Sandy Harris didn’t plan on becoming the volunteer executive director of Pender County Christian Services
But Harris, whose husband is a minister, started volunteering at PCCS about 23 years ago after an accident sidelined her from her career as a medical office manager.
“I was called to this. This is not a job,” she said. “This is a mission. … when you’re called by the Lord, you don’t tell him what you’re going to do or not do. He tells you what you’re going to do. My heart is to help people in need.”
PCCS is a multi-faceted nonprofit organization catering to people in need in Pender County. In addition to providing food, clothing and furniture, it also serves as a referral agency and a disaster response organization; prepares individuals for a working environment; offers case management for those in need; operates the local Emergency Food Assistance Program, a federal program; and often helps supplement families in need with their electric bills, prescriptions and rent, said Barbara Hardin, PCCS Board of Directors chair and media representative.
“PCCS also works with area churches to provide backpacks for school-age children that are at risk of going hungry on weekends. PCCS is a partner with the Pender Long Term Recovery Group and is working diligently on the Unmet Needs Committee to identify those that are in need of assistance,” Hardin said. “Great strides were made in 2020 to provide more nutritional supplements to the elderly and cancer patients in need. Ensure and Glucerna are provided to these clients, as well as incontinence supplies.”
Hardin said in 2020, PCCS served more than 23,000 families and 53,444 individuals with food and clothing.
“PCCS has actually seen a major upward trend in the past several years for the need to assist with food and supplemental needs,” Hardin said. “In addition to those who lost their homes and businesses, many have lost their jobs or have had their hours cut.”
Because of the increase in need and the growth of PCCS, the agency has already filled a 2018 addition at its current facility at 210 W. Fremont St. in Burgaw.
As a result, Harris is in the process of a capital campaign and the search for property to hold a 20,000-squarefoot structure.
When it comes to funding sources, Harris said one of her favorite phrases is “unity through community.”
“We have a tight-knit community here of businesses, churches and individuals that support Pender County Christian Services and have for many years,” she said.
She said the agency also gets grants from foundations and donations from individuals outside Pender County. Harris said PCCS also has relationships with other nonprofit organizations to help meet the need for services.
In the end, Harris said she is “privileged and honored to serve the citizens of Pender County.

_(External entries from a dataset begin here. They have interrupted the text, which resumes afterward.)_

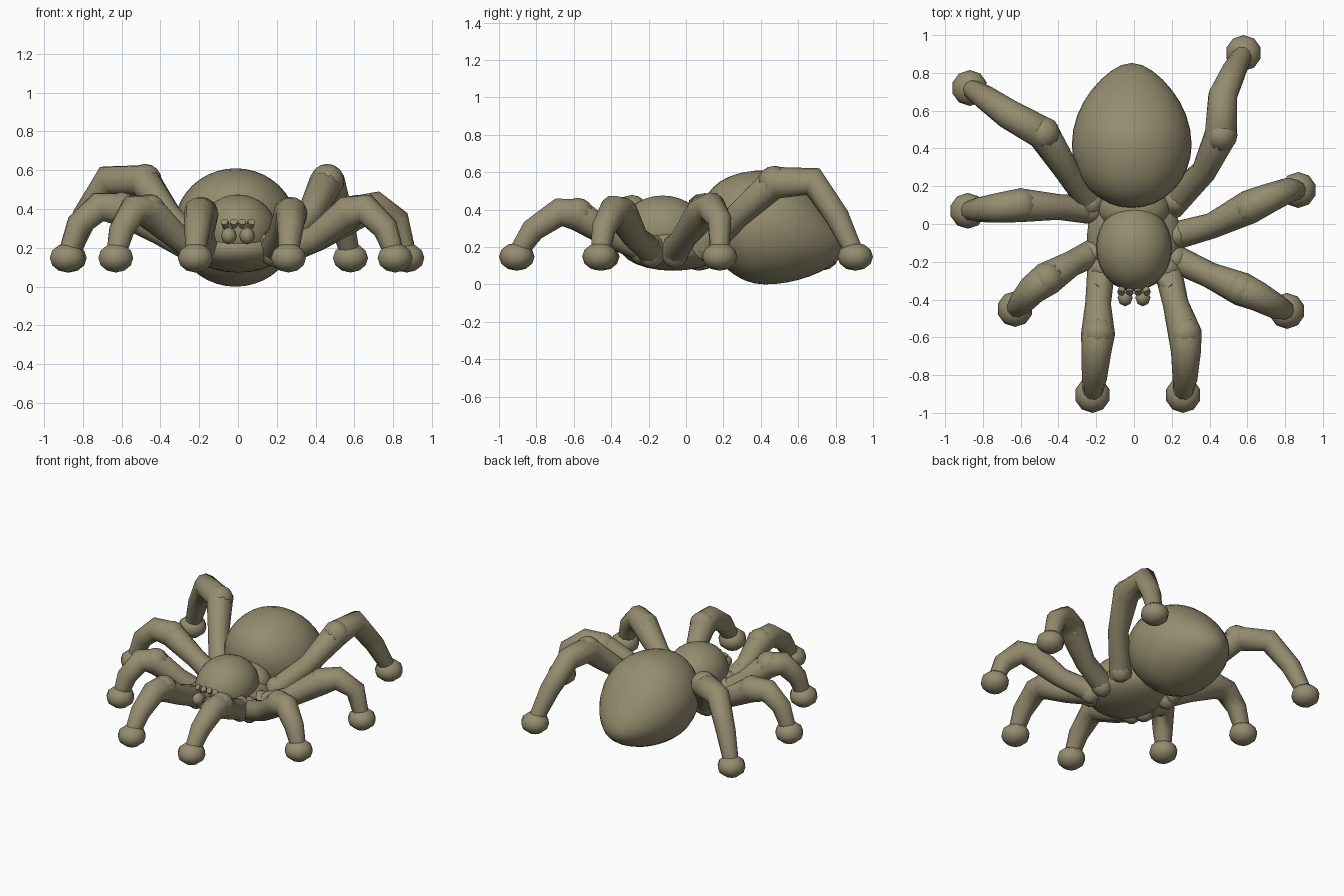
import bpy, math
from mathutils import Vector

cube = bpy.data.objects.get("Cube")
if cube:
    bpy.data.objects.remove(cube, do_unlink=True)

olive = bpy.data.materials.new("olive_tan")
olive.use_nodes = True
COLOUR = (0.30, 0.265, 0.16, 1)
olive.diffuse_color = COLOUR
olive.node_tree.nodes["Principled BSDF"].inputs["Base Color"].default_value = COLOUR


def finish(obj, name, angle=60):
    obj.name = name
    obj.data.materials.clear()
    obj.data.materials.append(olive)
    bpy.ops.object.shade_smooth_by_angle(angle=math.radians(angle))
    return obj


def ball(name, loc, size, segments=12, rings=8):
    bpy.ops.mesh.primitive_uv_sphere_add(segments=segments, ring_count=rings, location=loc)
    obj = bpy.context.object
    obj.scale = size
    bpy.ops.object.transform_apply(location=False, rotation=False, scale=True)
    return finish(obj, name)


def tube(name, points, radii):
    curve = bpy.data.curves.new(name, 'CURVE')
    curve.dimensions = '3D'
    curve.bevel_depth = 1
    curve.bevel_resolution = 3
    curve.resolution_u = 2
    curve.use_fill_caps = True
    spline = curve.splines.new('BEZIER')
    spline.bezier_points.add(len(points) - 1)
    for bp, p, r in zip(spline.bezier_points, points, radii):
        bp.co, bp.radius = p, r
        bp.handle_left_type = bp.handle_right_type = 'VECTOR'
    obj = bpy.data.objects.new(name, curve)
    bpy.context.collection.objects.link(obj)
    bpy.ops.object.select_all(action='DESELECT')
    obj.select_set(True)
    bpy.context.view_layer.objects.active = obj
    bpy.ops.object.convert(target='MESH')
    return finish(bpy.context.object, name)


# Egg-shaped abdomen, pointed and drooping toward the back
abdomen = ball("abdomen", (-0.012, 0.42, 0.305), (0.317, 0.335, 0.305), 32, 20)
for v in abdomen.data.vertices:
    t = v.co.y / 0.335
    if t > 0:
        v.co.y *= 1.21 + 0.08 * t ** 6
        v.co.z = v.co.z * (1 - 0.22 * t * t) - 0.10 * t * t
        v.co.x *= 1 - 0.10 * t * t
    else:
        v.co.z += 0.06 * t * t

# Head, underside plate and waist
ball("head_shell", (0, -0.125, 0.285), (0.2, 0.23, 0.19), 28, 16)
ball("under_plate", (0, -0.07, 0.195), (0.25, 0.28, 0.122), 24, 12)
ball("waist", (0, 0.08, 0.25), (0.19, 0.13, 0.13), 18, 10)

# Legs: hip, thigh, knee, shin, ankle
LEGS = {
    "left_front_leg": [(.17, -.20, .18), (.22, -.42, .27), (.27, -.58, .375), (.275, -.68, .385), (.27, -.82, .29), (.26, -.905, .16)],
    "right_front_leg": [(-.17, -.20, .18), (-.19, -.42, .27), (-.19, -.58, .375), (-.2, -.68, .385), (-.21, -.82, .29), (-.22, -.905, .16)],
    "left_second_leg": [(.19, -.17, .165), (.40, -.27, .25), (.57, -.345, .38), (.66, -.385, .40), (.76, -.44, .30), (.81, -.46, .16)],
    "right_second_leg": [(-.19, -.14, .17), (-.33, -.21, .27), (-.46, -.29, .39), (-.54, -.35, .395), (-.60, -.42, .29), (-.63, -.45, .16)],
    "left_third_leg": [(.19, -.07, .165), (.41, -.01, .25), (.61, .09, .385), (.71, .135, .415), (.82, .18, .34), (.87, .18, .16)],
    "right_third_leg": [(-.19, .07, .17), (-.40, .09, .28), (-.60, .10, .40), (-.72, .085, .41), (-.82, .075, .32), (-.88, .07, .16)],
    "left_back_leg": [(.19, .09, .18), (.37, .28, .37), (.46, .47, .545), (.47, .68, .55), (.53, .81, .36), (.58, .905, .16)],
    "right_back_leg": [(-.20, .08, .18), (-.36, .29, .37), (-.48, .48, .545), (-.67, .585, .55), (-.79, .67, .36), (-.87, .72, .16)],
}
RADII = [0.075, 0.068, 0.09, 0.079, 0.066, 0.05]
for name, points in LEGS.items():
    tube(name, points, RADII)
    ball(name.replace("leg", "knee"), points[2], (0.088, 0.088, 0.088), 12, 8)
    foot = Vector(points[-1])
    ball(name.replace("leg", "foot"), (foot.x, foot.y, 0.148), (0.095, 0.095, 0.075), 10, 6)
    # Hip joint, pushed slightly outward from the body
    hip = Vector(points[0]).lerp(Vector(points[1]), 0.15)
    ball(name.replace("leg", "hip"), hip, (0.075, 0.075, 0.09), 10, 8)

# Face: fangs, eyes and short feelers on both sides
for side, s in (("left", 1), ("right", -1)):
    ball(side + "_fang", (0.047 * s, -0.39, 0.262), (0.04, 0.046, 0.044), 8, 6)
    tube(side + "_fang_root", [(0.04 * s, -0.28, 0.25), (0.045 * s, -0.37, 0.27)], [0.03, 0.03])
    for part, x in (("inner", 0.022), ("outer", 0.07)):
        tube(side + "_" + part + "_eye", [(x * 0.7 * s, -0.30, 0.28), (x * s, -0.365, 0.335)], [0.016, 0.02])
    tube(side + "_feeler", [(0.12 * s, -0.24, 0.22), (0.17 * s, -0.31, 0.25), (0.20 * s, -0.34, 0.29)], [0.035, 0.042, 0.025])
    ball(side + "_feeler_tip", (0.20 * s, -0.33, 0.21), (0.04, 0.035, 0.04), 8, 6)
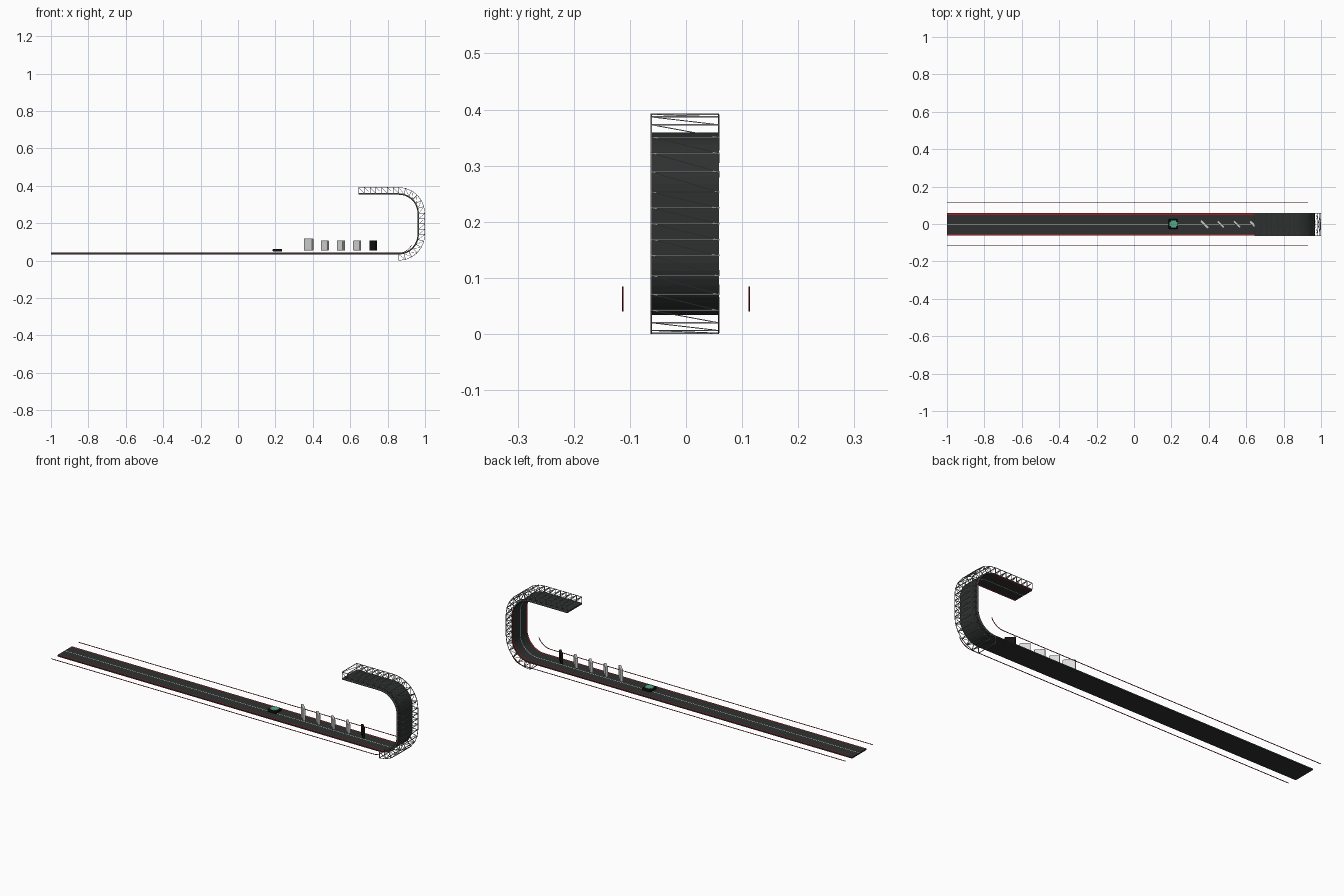
import bpy, bmesh, math
from mathutils import Vector, Matrix

cube = bpy.data.objects.get("Cube")
if cube:
    bpy.data.objects.remove(cube, do_unlink=True)


def material(name, r, g, b):
    m = bpy.data.materials.new(name)
    m.use_nodes = True
    m.diffuse_color = (r, g, b, 1)
    m.node_tree.nodes["Principled BSDF"].inputs["Base Color"].default_value = (r, g, b, 1)
    return m


ASPHALT = material("asphalt", 0.028, 0.031, 0.030)
RED = material("edge red", 0.80, 0.01, 0.02)
DARK_RED = material("rail dark red", 0.30, 0.008, 0.018)
WHITE = material("line white", 0.85, 0.85, 0.85)
STEEL = material("truss grey", 0.28, 0.28, 0.28)
PANEL = material("panel light grey", 0.60, 0.60, 0.60)
FACE = material("panel face grey", 0.72, 0.72, 0.72)
BLACK = material("black", 0.006, 0.006, 0.006)
GREEN = material("teal green", 0.09, 0.40, 0.25)

# Layout of the track in the x-z plane
START, BEND, END = -1.0, 0.86, 0.645
RADIUS, LOW, HIGH = 0.1065, 0.14, 0.253
ROAD_T, TRUSS_D, HALF, MID = 0.007, 0.032, 0.060, -0.002


def mesh_object(name, bm, *mats):
    bmesh.ops.recalc_face_normals(bm, faces=bm.faces[:])
    me = bpy.data.meshes.new(name)
    bm.to_mesh(me)
    bm.free()
    ob = bpy.data.objects.new(name, me)
    bpy.context.collection.objects.link(ob)
    for m in mats:
        me.materials.append(m)
    return ob


def arc(zc, a0, a1, n):
    """Points (x, z) with outward normals on an arc of the bend."""
    out = []
    for i in range(n + 1):
        a = math.radians(a0 + (a1 - a0) * i / n)
        nrm = Vector((math.cos(a), 0, math.sin(a)))
        out.append((Vector((BEND, 0, zc)) + nrm * RADIUS, nrm))
    return out


def track_path(n):
    down, up = Vector((0, 0, -1)), Vector((0, 0, 1))
    return ([(Vector((START, 0, LOW - RADIUS)), down)] + arc(LOW, -90, 0, n)
            + arc(HIGH, 0, 90, n) + [(Vector((END, 0, HIGH + RADIUS)), up)])


def sweep(name, path, y, section, slots, *mats):
    """Closed section of (width, offset) points carried along a path."""
    bm = bmesh.new()
    rings = [[bm.verts.new(p + n * o + Vector((0, y + w, 0))) for w, o in section]
             for p, n in path]
    for a, b in zip(rings, rings[1:]):
        for i, slot in enumerate(slots):
            j = (i + 1) % len(slots)
            bm.faces.new((a[i], a[j], b[j], b[i])).material_index = slot
    bm.faces.new(rings[0])
    bm.faces.new(rings[-1])
    return mesh_object(name, bm, *mats)


# Road with the centre line and the edge lines as bands of its upper face
bands = [-HALF, -0.0588, -0.0540, -0.0013, 0.0013, 0.0540, 0.0588, HALF]
band_slots = [0, 1, 0, 2, 0, 1, 0]
road_section = [(w, -ROAD_T) for w in bands] + [(HALF, 0), (-HALF, 0)]
sweep("road", track_path(12), MID, road_section, band_slots + [0, 0, 0],
      ASPHALT, RED, WHITE)

# Thin side rails that curl upward at the far end
rail_r, rail_w = 0.075, 0.0013
rail_path = [(Vector((START, 0, 0.041)), Vector((0, 0, -1)))]
for i in range(9):
    a = math.radians(-90 + 65 * i / 8)
    n = Vector((math.cos(a), 0, math.sin(a)))
    rail_path.append((Vector((BEND, 0, 0.041 + rail_r)) + n * rail_r, n))
rail_section = [(-rail_w, -rail_w), (rail_w, -rail_w), (rail_w, rail_w), (-rail_w, rail_w)]
for side, label in ((-1, "front"), (1, "back")):
    sweep(label + "_rail", rail_path, side * 0.1125, rail_section, [0] * 4, DARK_RED)


# Truss around the outside of the bend
def bars(name, lines, half, mat):
    """Square bars joining pairs of points."""
    bm = bmesh.new()
    for a, b in lines:
        along = b - a
        turn = along.to_track_quat("Z", "Y").to_matrix().to_4x4()
        size = Matrix.Diagonal((2 * half, 2 * half, along.length, 1))
        bmesh.ops.create_cube(bm, size=1,
                              matrix=Matrix.Translation((a + b) / 2) @ turn @ size)
    mesh_object(name, bm, mat)


def straight(a, b, nrm, n):
    return [(a.lerp(b, i / n), nrm) for i in range(1, n)]


low, high = arc(LOW, -90, 0, 6), arc(HIGH, 0, 90, 6)
deck_end = Vector((END, 0, HIGH + RADIUS))
nodes = (low + straight(low[-1][0], high[0][0], low[-1][1], 4) + high
         + straight(high[-1][0], deck_end, high[-1][1], 7) + [(deck_end, high[-1][1])])


def node(i, side, depth):
    p, n = nodes[i]
    return p + n * depth + Vector((0, MID + side * HALF, 0))


chords, rungs, braces = [], [], []
for i in range(len(nodes)):
    rungs.append((node(i, -1, TRUSS_D), node(i, 1, TRUSS_D)))
    for s in (-1, 1):
        rungs.append((node(i, s, 0), node(i, s, TRUSS_D)))
    if i + 1 < len(nodes):
        braces.append((node(i, 1, TRUSS_D), node(i + 1, -1, TRUSS_D)))
        for s in (-1, 1):
            braces.append((node(i, s, 0), node(i + 1, s, TRUSS_D)))
            chords += [(node(i, s, d), node(i + 1, s, d)) for d in (0, TRUSS_D)]
bars("truss_chords", chords, 0.0012, STEEL)
bars("truss_rungs", rungs, 0.0013, STEEL)
bars("truss_braces", braces, 0.0008, STEEL)


# Rounded boxes for the panels and the vehicle
def box(name, centre, size, mat, yaw=0, bevel=0.0):
    bm = bmesh.new()
    bmesh.ops.create_cube(bm, size=1, matrix=Matrix.Diagonal((*size, 1)))
    ob = mesh_object(name, bm, mat)
    ob.location = centre
    ob.rotation_euler.z = math.radians(yaw)
    if bevel:
        mod = ob.modifiers.new("rounding", "BEVEL")
        mod.width = bevel
        mod.segments = 2


# Row of upright panels turned across the road, the last one black
for i in range(5):
    x = 0.378 + i * 0.0863
    width, height = (0.060, 0.065) if i == 0 else (0.050, 0.054)
    last = i == 4
    z = 0.054 + height / 2
    box(f"panel_{i + 1}", (x, MID, z), (width, 0.013, height),
        BLACK if last else PANEL, -45, 0.003)
    if not last:
        box(f"panel_face_{i + 1}", (x, MID, z), (width * 0.8, 0.0142, height * 0.82), FACE, -45)

# Flat hovering vehicle with a cross-shaped top
CAR = Vector((0.211, 0, 0.055))
box("vehicle_body", CAR, (0.051, 0.051, 0.013), BLACK, 0, 0.003)
for name, sx, sy in (("long", 0.042, 0.024), ("wide", 0.026, 0.040)):
    box("vehicle_top_" + name, CAR + Vector((0, 0, 0.0065)), (sx, sy, 0.003), GREEN)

It has helped me grow tremendously with my relationships and partnerships and I’ve met a lot of fine people. The joy of what I do is getting to tell my story and getting to let people know what we do.”
Click here to meet all of this year's CEA winners